My final major project has been a personal investigation of my craft of textiles. I have used vintage items including vintage sewing machines, thread spools and thimbles to produce illustrative patterns. I also created designs using the marks found within hand embroidery stitches including French knots and cross stitch. I wanted to produce these specific designs in abstract ways so that the audience was not necessarily sure as to what the pattern had come from. My collection is made up of three families from the main focusses I built on during my sketchbook work. My families are sewing machine, haberdashery and knit and crochet. Within my collection, I used a variety of techniques to produce all of my designs to showcase the overall inspiration of the project, including digital stitch, hand dyeing, hand silk screen printing, digital printing processes using Photoshop and Illustrator and laser cutting. I felt it was important to incorporate a varied range of techniques due to the inspiration and theme of my collection.
My colour palette was an important way of relating to my client profile, I wanted my designs to be very feminine yet not too be overly Barbie-like. I have managed this within my designs by combining very cute pink colours with dark blue and greys. I feel these combinations worked very well. Though I did have to edit some colour combinations within my designs towards the end of the project to overcome some designs looking same-y, this was an issue I overcame with ease. I also experimented with using alternative colourways and found that this then changed the feel and potential use of the designs.
One thing I felt I have really improved on during this project is my sketchbook work, I have ensured that I completed a large body of sketchbook and technical work before going on to produce designs. I have always found that my favourite media to draw with is fine liners, however I have also stepped out of my comfort zone using a range of media including watercolours, gouache and combinations of different media. Using fine liners, I was able to create detailed line drawings which have been a style I have really enjoyed working with. This style of drawing lent itself well to my digital stitch work in that I was able to recreate the drawings using my use of lined stitch designs. I also used other techniques which I had only explored briefly throughout my time in university including using motif fills in different ways.
I knew that for this project I wanted to organise a lot of trips and visits to gain primary research. These trips included St.Fagans, The London Sewing Machine Museum and independent haberdashery and craft shops including The Makery in Bath and the haberdashery shop in my home town I have visited since I was a little girl, Sew Craft. This personal connection to parts of my research resonated with my personal theme. Textiles has been something I have enjoyed and bonded over with members of my family and my decision to study textiles at university has come from a close family bond and my parents constantly pushing me to do the things I want to do rather than what I feel I ‘should do.’

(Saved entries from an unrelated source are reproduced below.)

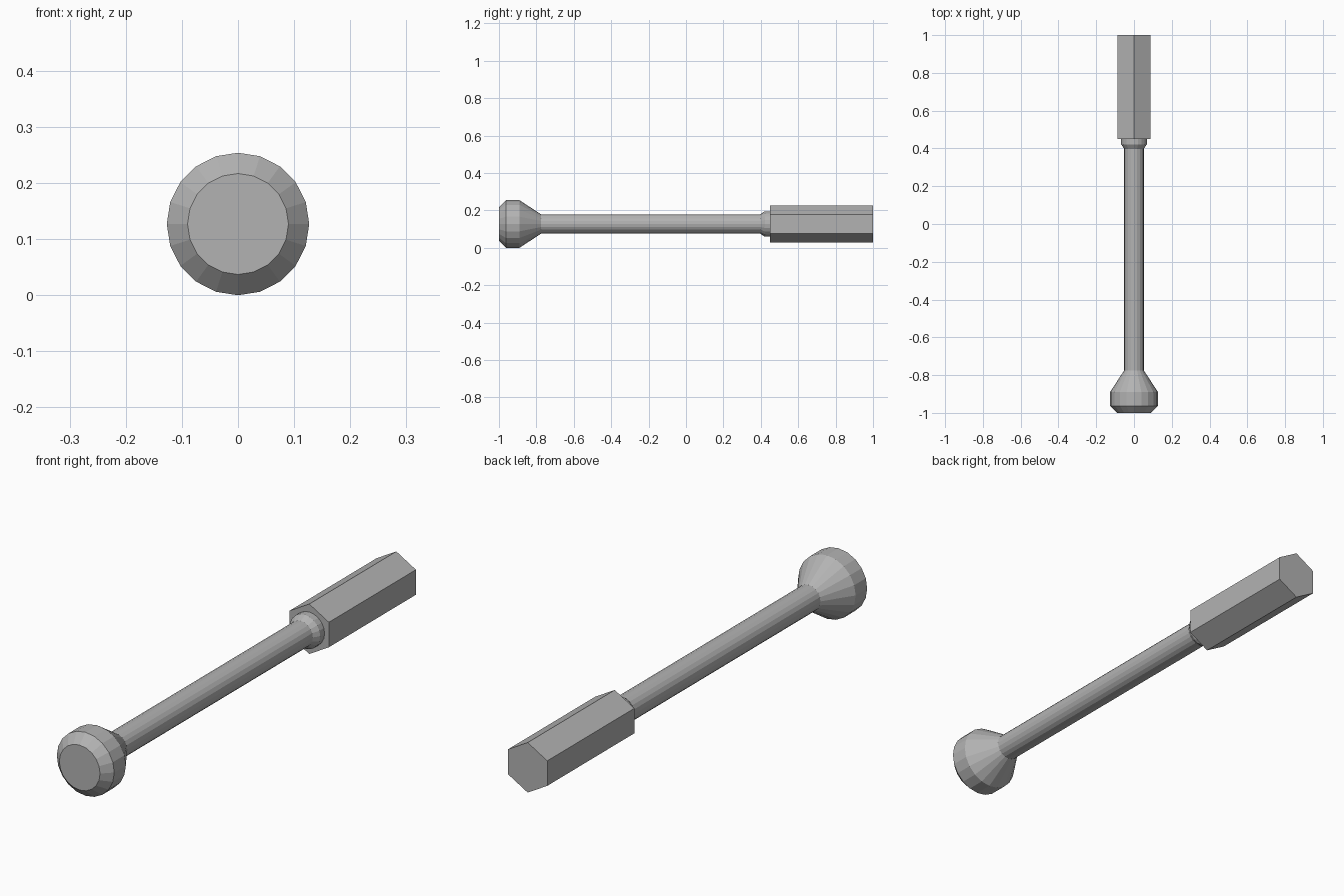
import bpy, bmesh, math

if "Cube" in bpy.data.objects:
    bpy.data.objects.remove(bpy.data.objects["Cube"])

AXIS_Z = 0.127  # height of the long axis

grey = bpy.data.materials.new("plain grey")
grey.diffuse_color = (0.45, 0.45, 0.45, 1)
grey.use_nodes = True
grey.node_tree.nodes["Principled BSDF"].inputs["Base Color"].default_value = grey.diffuse_color


def lathe(name, profile, sides):
    """Flat-shaded solid around the y axis from (y, radius) points, corner at the top."""
    bm = bmesh.new()
    rings = []
    for y, r in profile:
        ring = []
        for i in range(sides):
            a = 2 * math.pi * i / sides
            ring.append(bm.verts.new((r * math.sin(a), y, AXIS_Z + r * math.cos(a))))
        rings.append(ring)
    for a, b in zip(rings, rings[1:]):
        for i in range(sides):
            j = (i + 1) % sides
            bm.faces.new((a[i], a[j], b[j], b[i]))
    bm.faces.new(rings[0])
    bm.faces.new(rings[-1])
    bmesh.ops.recalc_face_normals(bm, faces=bm.faces)
    mesh = bpy.data.meshes.new(name)
    bm.to_mesh(mesh)
    bm.free()
    mesh.materials.append(grey)
    obj = bpy.data.objects.new(name, mesh)
    bpy.context.collection.objects.link(obj)
    return obj


# Round knob, shaft and collar in one turned piece
lathe("knob_and_shaft", [
    (-1.0, 0.09), (-0.963, 0.127), (-0.89, 0.127), (-0.775, 0.052),
    (0.398, 0.052), (0.422, 0.068), (0.45, 0.068)], 20)

# Hexagonal grip
lathe("hex_grip", [(0.45, 0.10), (1.0, 0.10)], 6)
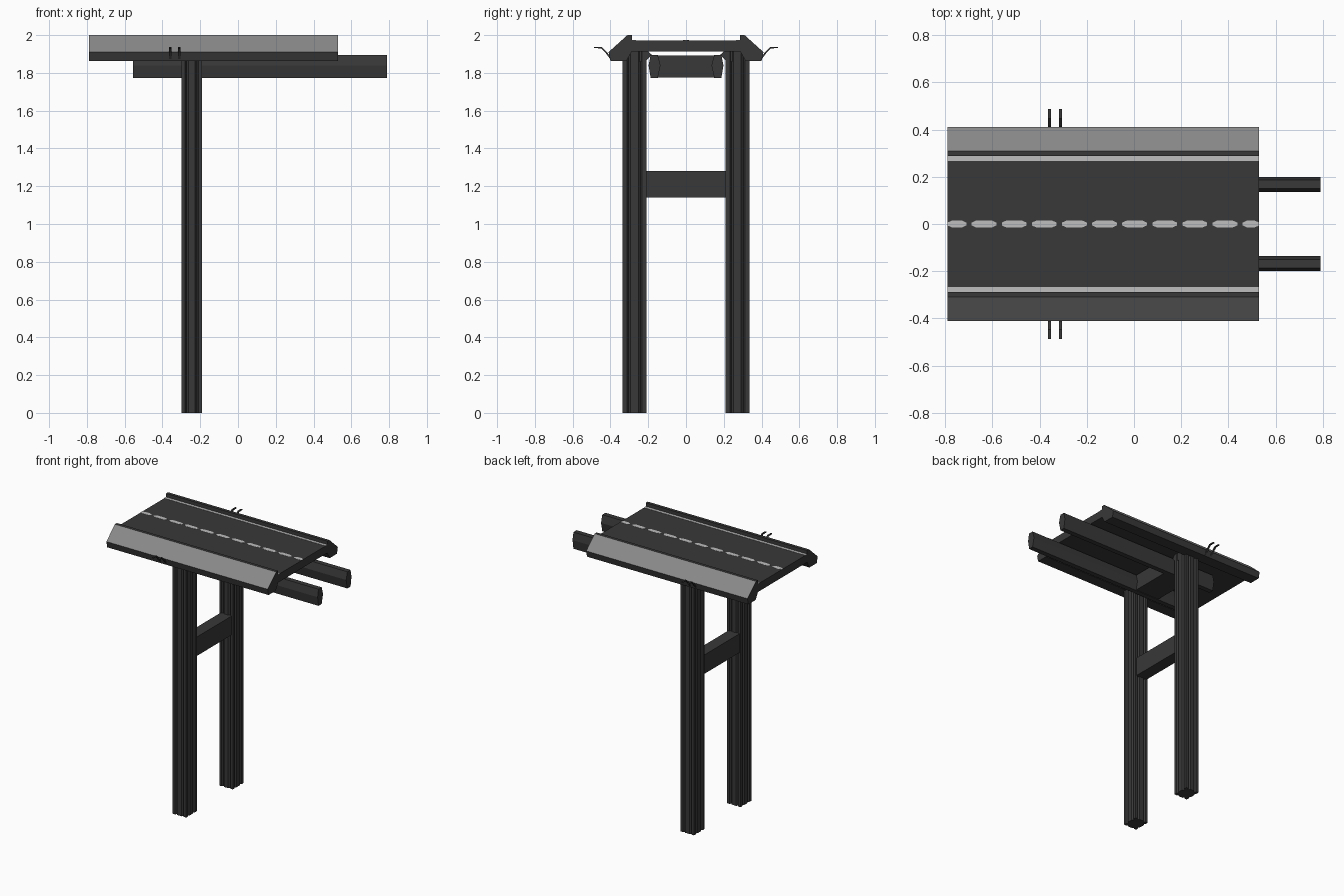
import bpy, bmesh

if "Cube" in bpy.data.objects:
    bpy.data.objects.remove(bpy.data.objects["Cube"])


def material(name, v):
    m = bpy.data.materials.new(name)
    m.diffuse_color = (v, v, v, 1)
    m.use_nodes = True
    m.node_tree.nodes["Principled BSDF"].inputs["Base Color"].default_value = m.diffuse_color
    return m


ASPHALT = material("dark_concrete", 0.04)
GREY = material("grey_slope", 0.25)
WHITE = material("road_paint", 0.52)


def prism(name, pts, axis, lo, hi, mats=(ASPHALT,), rule=None):
    """Extrude a 2D outline: axis 'x' takes (y, z) points, axis 'z' takes (x, y)."""
    def co(p, h):
        return (h, p[0], p[1]) if axis == 'x' else (p[0], p[1], h)
    bm = bmesh.new()
    a = [bm.verts.new(co(p, lo)) for p in pts]
    b = [bm.verts.new(co(p, hi)) for p in pts]
    bm.faces.new(a)
    bm.faces.new(b)
    n = len(pts)
    for i in range(n):
        j = (i + 1) % n
        bm.faces.new((a[i], a[j], b[j], b[i]))
    bmesh.ops.recalc_face_normals(bm, faces=bm.faces)
    bm.normal_update()
    if rule:
        for f in bm.faces:
            f.material_index = rule(f.normal)
    me = bpy.data.meshes.new(name)
    bm.to_mesh(me)
    bm.free()
    for m in mats:
        me.materials.append(m)
    ob = bpy.data.objects.new(name, me)
    bpy.context.collection.objects.link(ob)
    return ob


def rect(u0, u1, v0, v1):
    return [(u0, v0), (u1, v0), (u1, v1), (u0, v1)]


X0, X1 = -0.79, 0.53      # road section ends
CX, CY = -0.245, 0.2725   # column centre
ROAD = 1.972

# Road deck
prism("road_deck", rect(-0.29, 0.29, 1.913, ROAD), 'x', X0, X1)

# Grooved column outline: two notches on each side of a rectangle
side = [(-1, 1), (-.64, 1), (-.5, .8), (-.32, 1), (.32, 1), (.5, .8), (.64, 1)]
outline = []
for k in range(4):
    outline += side
    side = [(y, -x) for x, y in side]

parapet = [(0.40, 1.864), (0.41, 1.91), (0.31, 2.0), (0.287, 2.0),
           (0.287, 1.913), (0.315, 1.864)]
girder = [(0.135, 1.84), (0.15, 1.895), (0.187, 1.895), (0.198, 1.84),
          (0.187, 1.772), (0.15, 1.772)]
bracket = [(0.18, 1.895), (0.2, 1.913), (0.29, 1.913), (0.29, 1.86), (0.215, 1.86)]
hook = [(0.395, 1.864), (0.425, 1.905), (0.45, 1.93), (0.487, 1.931),
        (0.487, 1.937), (0.447, 1.937), (0.418, 1.91), (0.39, 1.87)]

for s, tag in ((-1, "front"), (1, "back")):
    def flip(pts):
        return [(s * y, z) for y, z in pts]
    # Parapet with a lighter sloped face
    prism(tag + "_parapet", flip(parapet), 'x', X0, X1, (ASPHALT, GREY),
          lambda n: int(n.z > 0.3 and abs(n.y) > 0.3))
    # Girder under the road
    prism(tag + "_girder", flip(girder), 'x', -0.555, 0.79)
    # Column and its top bracket
    prism(tag + "_column",
          [(CX + x * 0.055, s * CY + y * 0.0625) for x, y in outline], 'z', 0, 1.913)
    prism(tag + "_bracket", flip(bracket), 'x', CX - 0.05, CX + 0.05)
    # Edge line
    prism(tag + "_edge_line", flip(rect(0.266, 0.287, ROAD, ROAD + 0.002)),
          'x', X0, X1, (WHITE,))
    # Pair of hooks on the outer edge
    for x in (-0.358, -0.311):
        prism(tag + "_hook", flip(hook), 'x', x - 0.006, x + 0.006)

# Beams joining the columns and the girders
prism("column_crossbeam", rect(-0.225, 0.225, 1.14, 1.28), 'x', CX - 0.045, CX + 0.045)
prism("girder_crossbeam", rect(-0.15, 0.15, 1.775, 1.893), 'x', CX - 0.1, CX + 0.1)

# Centre dashes with chamfered ends
for i in range(11):
    a = -0.815 + i * 0.1275
    b = min(a + 0.105, X1)
    a = max(a, X0)
    c = 0.02
    pts = [(a, -.006), (a + c, -.015), (b - c, -.015), (b, -.006),
           (b, .006), (b - c, .015), (a + c, .015), (a, .006)]
    prism("centre_dash", pts, 'z', ROAD, ROAD + 0.001, (WHITE,))
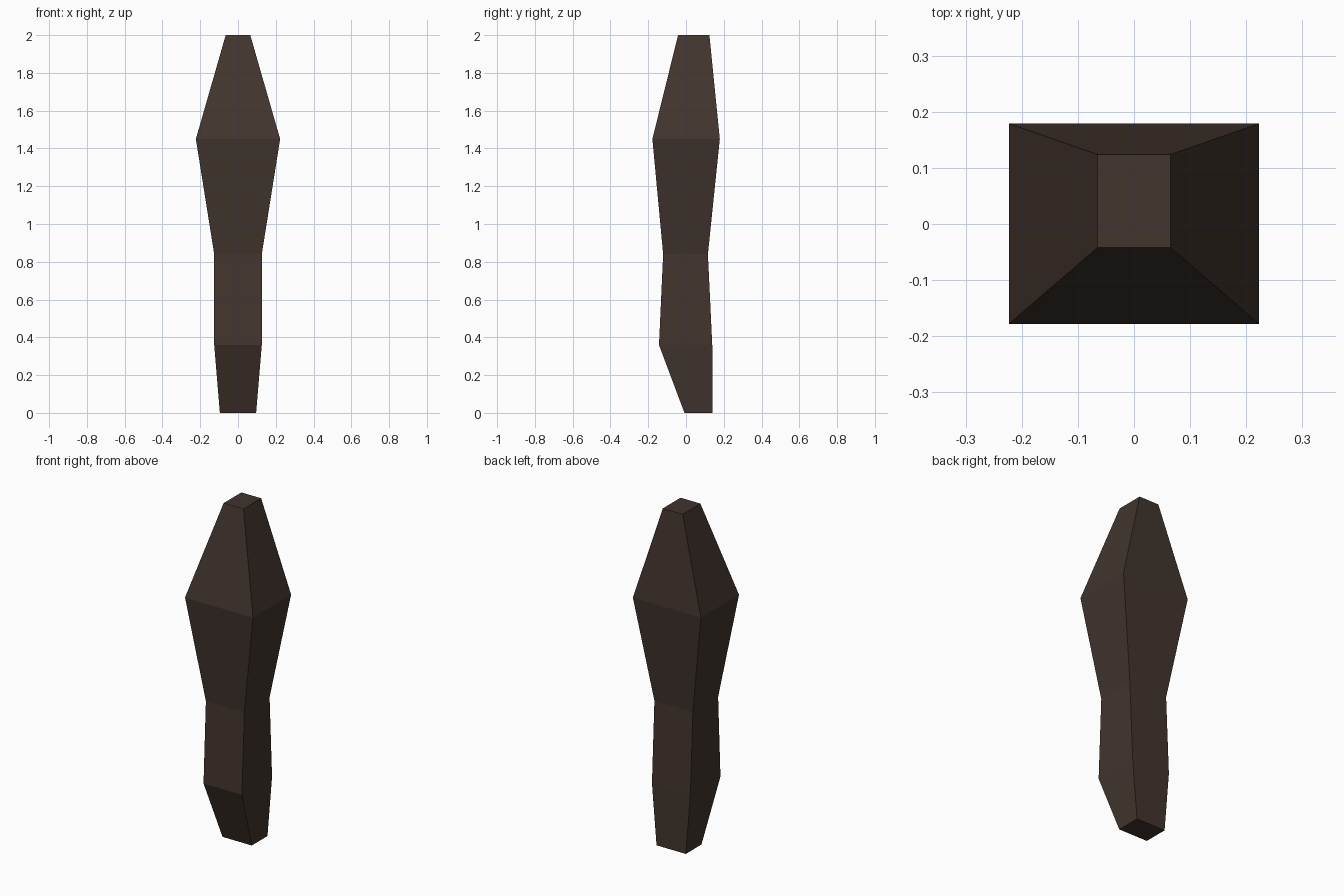
import bpy, bmesh

if "Cube" in bpy.data.objects:
    bpy.data.objects.remove(bpy.data.objects["Cube"])

# Dark brown material
mat = bpy.data.materials.new("dark brown")
mat.diffuse_color = (0.054, 0.035, 0.027, 1)
mat.use_nodes = True
mat.node_tree.nodes["Principled BSDF"].inputs["Base Color"].default_value = mat.diffuse_color

# Cross-sections up the shaft: height, half width, front y, back y
SECTIONS = [
    (0.00, 0.096, -0.008, 0.139),
    (0.36, 0.126, -0.143, 0.139),
    (0.84, 0.126, -0.121, 0.116),
    (1.45, 0.223, -0.178, 0.179),
    (2.00, 0.065, -0.042, 0.124),
]

# Tapered four-sided body lofted through the sections
bm = bmesh.new()
rings = [[bm.verts.new(p) for p in ((-w, f, z), (w, f, z), (w, b, z), (-w, b, z))]
         for z, w, f, b in SECTIONS]
for low, high in zip(rings, rings[1:]):
    for i in range(4):
        j = (i + 1) % 4
        bm.faces.new((low[i], low[j], high[j], high[i]))
bm.faces.new(rings[0][::-1])
bm.faces.new(rings[-1])
bmesh.ops.recalc_face_normals(bm, faces=bm.faces)

mesh = bpy.data.meshes.new("tapered_body")
bm.to_mesh(mesh)
bm.free()
mesh.materials.append(mat)
bpy.context.collection.objects.link(bpy.data.objects.new("tapered_body", mesh))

I took photos during my visits and created drawings and work from this photography. This meant that my drawings came from both primary and secondary research sources.I also completed research using journals and print books including Embroidery and Selvedge, I found that these were valuable sources for inspiration both visually and conceptually.
Due to my theme of craft and the handmade I decided to design for a craft room or study. I designed for stationery and craft products and showed this within my space using CADs and actual products which included a sewing box, pin cushions, a weekly planner, note books. My CADs also displayed my designs for electrical gadget accessories including phone cases, ipad sleeves and headphones. As well as showing my designs on 3 different product categories, stationery, craft room accessories and electrical gadget accessories I also believe that some of my designs could be used for fashion or interiors. Certain designs I believe could be used for kid’s pyjamas. This is a key concept for me, that my designs are versatile.
Part of my theme I wanted to display within this collection was the juxtaposition of two different ideologies held in society which I have become aware of during my research. In recent times, there has been an increase in popularity of the craft and the handmade, arguably due to programmes such as The Great British Sewing Bee, yet as a fast fashion society we also want things fast and we want things now, both made and delivered – I would argue that this could be due to services such as Amazon Prime. In my project I have tried to display this by taking visual inspiration from vintage items discussed earlier, yet I have produced the majority of my designs in very digital based ways including digital print and digital stitch. Not only does this display these two juxtaposing ideas but also displays the interest in old vs new, there is a new interest in using vintage items like record players over CD players which arguably provided better quality music, this could be due to the feeling of nostalgia and added charm. I have shown these ideas and concepts within my collection by combining the old and new. The final collection created therefore is a successful vintage themed collection with a modern twist.